Your assignment ▸
Only the lines below between the ones containing "bm = bmesh.new()" and "bm.faces.new(V[-1])", inclusive, are to be reproduced, each exactly as it stands.

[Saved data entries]
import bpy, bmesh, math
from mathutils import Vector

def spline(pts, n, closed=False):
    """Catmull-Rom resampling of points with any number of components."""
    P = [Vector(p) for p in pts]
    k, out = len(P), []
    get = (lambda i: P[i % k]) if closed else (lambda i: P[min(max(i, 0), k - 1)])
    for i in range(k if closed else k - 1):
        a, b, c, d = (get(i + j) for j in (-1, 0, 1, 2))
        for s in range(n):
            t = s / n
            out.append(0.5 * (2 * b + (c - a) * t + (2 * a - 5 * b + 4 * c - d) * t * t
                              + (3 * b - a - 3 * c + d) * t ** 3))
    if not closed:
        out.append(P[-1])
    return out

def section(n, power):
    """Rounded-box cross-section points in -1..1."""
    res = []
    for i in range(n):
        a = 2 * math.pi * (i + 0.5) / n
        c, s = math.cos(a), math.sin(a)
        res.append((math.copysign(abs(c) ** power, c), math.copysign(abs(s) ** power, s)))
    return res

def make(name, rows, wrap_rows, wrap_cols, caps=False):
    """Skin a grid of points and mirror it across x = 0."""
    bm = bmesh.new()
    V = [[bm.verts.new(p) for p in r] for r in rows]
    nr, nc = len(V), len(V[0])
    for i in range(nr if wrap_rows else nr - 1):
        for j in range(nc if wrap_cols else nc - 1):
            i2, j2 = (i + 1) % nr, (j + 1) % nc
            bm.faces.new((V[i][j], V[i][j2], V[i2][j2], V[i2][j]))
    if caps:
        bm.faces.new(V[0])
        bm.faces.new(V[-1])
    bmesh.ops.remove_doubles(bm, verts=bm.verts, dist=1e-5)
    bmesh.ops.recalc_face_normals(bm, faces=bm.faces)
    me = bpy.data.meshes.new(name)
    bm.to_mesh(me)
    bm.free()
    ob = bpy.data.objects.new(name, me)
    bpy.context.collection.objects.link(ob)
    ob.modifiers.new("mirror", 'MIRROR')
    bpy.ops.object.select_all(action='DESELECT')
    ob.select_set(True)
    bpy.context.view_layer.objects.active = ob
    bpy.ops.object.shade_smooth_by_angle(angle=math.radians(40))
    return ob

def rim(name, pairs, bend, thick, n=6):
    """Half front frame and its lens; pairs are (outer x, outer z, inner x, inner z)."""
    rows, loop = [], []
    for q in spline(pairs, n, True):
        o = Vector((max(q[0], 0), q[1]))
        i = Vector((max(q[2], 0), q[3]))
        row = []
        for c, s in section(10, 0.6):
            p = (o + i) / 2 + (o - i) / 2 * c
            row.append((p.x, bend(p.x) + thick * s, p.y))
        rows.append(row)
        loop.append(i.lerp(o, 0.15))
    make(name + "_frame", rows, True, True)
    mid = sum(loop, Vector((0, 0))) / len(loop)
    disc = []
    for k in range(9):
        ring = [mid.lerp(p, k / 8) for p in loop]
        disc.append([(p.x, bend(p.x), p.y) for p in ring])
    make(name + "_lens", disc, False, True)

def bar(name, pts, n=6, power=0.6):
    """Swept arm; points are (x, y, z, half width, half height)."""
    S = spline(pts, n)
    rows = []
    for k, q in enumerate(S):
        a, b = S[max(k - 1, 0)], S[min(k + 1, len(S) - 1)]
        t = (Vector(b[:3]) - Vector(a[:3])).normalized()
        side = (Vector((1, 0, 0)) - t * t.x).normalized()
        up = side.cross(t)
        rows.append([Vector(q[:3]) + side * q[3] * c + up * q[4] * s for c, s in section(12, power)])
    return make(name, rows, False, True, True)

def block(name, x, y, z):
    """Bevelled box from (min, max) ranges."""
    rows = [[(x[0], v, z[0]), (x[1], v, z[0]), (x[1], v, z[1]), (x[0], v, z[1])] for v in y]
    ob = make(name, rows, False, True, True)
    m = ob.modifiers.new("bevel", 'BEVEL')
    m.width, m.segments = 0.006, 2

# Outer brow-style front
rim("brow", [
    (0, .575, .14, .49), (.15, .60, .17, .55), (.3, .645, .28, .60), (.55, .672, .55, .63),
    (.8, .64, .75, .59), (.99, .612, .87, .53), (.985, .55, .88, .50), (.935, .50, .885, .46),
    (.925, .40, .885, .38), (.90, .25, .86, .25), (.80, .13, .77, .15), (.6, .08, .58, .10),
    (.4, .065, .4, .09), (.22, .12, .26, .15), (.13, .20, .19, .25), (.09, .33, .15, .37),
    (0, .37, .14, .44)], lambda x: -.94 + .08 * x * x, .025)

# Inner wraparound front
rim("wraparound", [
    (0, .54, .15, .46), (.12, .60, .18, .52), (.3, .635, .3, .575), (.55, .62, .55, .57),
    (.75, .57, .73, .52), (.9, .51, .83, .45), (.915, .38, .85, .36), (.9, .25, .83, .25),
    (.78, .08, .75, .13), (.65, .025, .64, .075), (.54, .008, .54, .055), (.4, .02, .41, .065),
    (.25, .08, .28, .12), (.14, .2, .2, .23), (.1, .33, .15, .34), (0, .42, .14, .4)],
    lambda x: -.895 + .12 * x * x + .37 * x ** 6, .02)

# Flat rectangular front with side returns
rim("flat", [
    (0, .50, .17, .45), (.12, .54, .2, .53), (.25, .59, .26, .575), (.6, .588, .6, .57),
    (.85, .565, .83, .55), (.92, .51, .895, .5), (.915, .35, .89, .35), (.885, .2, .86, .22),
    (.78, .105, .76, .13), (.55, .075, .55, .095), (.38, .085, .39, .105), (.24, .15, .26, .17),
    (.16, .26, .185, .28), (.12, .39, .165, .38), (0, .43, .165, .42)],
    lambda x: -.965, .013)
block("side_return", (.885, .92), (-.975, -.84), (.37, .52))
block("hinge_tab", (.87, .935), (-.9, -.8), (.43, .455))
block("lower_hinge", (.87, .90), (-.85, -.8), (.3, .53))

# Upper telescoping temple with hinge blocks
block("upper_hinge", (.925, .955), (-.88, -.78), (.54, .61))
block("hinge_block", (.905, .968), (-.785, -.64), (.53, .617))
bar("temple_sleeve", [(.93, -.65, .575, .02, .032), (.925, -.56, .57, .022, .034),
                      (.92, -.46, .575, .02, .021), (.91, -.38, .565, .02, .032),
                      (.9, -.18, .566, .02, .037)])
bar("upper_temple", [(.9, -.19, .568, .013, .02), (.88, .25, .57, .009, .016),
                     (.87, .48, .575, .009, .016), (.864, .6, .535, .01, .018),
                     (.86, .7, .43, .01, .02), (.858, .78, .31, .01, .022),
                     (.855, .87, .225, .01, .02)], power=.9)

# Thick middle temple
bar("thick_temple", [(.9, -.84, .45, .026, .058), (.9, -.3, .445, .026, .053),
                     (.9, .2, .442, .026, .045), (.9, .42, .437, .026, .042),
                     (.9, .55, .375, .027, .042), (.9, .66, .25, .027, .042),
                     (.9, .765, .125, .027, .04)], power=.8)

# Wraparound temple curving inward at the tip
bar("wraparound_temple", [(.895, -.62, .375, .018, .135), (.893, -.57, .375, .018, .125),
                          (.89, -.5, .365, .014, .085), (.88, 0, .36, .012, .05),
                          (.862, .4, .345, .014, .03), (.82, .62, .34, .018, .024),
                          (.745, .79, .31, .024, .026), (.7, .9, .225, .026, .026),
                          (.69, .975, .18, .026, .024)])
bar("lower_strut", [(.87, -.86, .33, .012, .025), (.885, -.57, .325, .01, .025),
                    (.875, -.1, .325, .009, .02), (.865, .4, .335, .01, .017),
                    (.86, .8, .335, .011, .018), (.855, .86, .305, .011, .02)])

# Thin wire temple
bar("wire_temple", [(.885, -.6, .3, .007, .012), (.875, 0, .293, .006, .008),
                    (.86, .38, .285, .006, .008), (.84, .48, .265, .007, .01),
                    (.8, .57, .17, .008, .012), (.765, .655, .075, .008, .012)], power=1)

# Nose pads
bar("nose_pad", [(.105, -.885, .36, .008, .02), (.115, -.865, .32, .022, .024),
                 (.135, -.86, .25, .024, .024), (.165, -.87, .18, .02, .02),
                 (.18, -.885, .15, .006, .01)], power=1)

Exercise solution ▸
    bm = bmesh.new()
    V = [[bm.verts.new(p) for p in r] for r in rows]
    nr, nc = len(V), len(V[0])
    for i in range(nr if wrap_rows else nr - 1):
        for j in range(nc if wrap_cols else nc - 1):
            i2, j2 = (i + 1) % nr, (j + 1) % nc
            bm.faces.new((V[i][j], V[i][j2], V[i2][j2], V[i2][j]))
    if caps:
        bm.faces.new(V[0])
        bm.faces.new(V[-1])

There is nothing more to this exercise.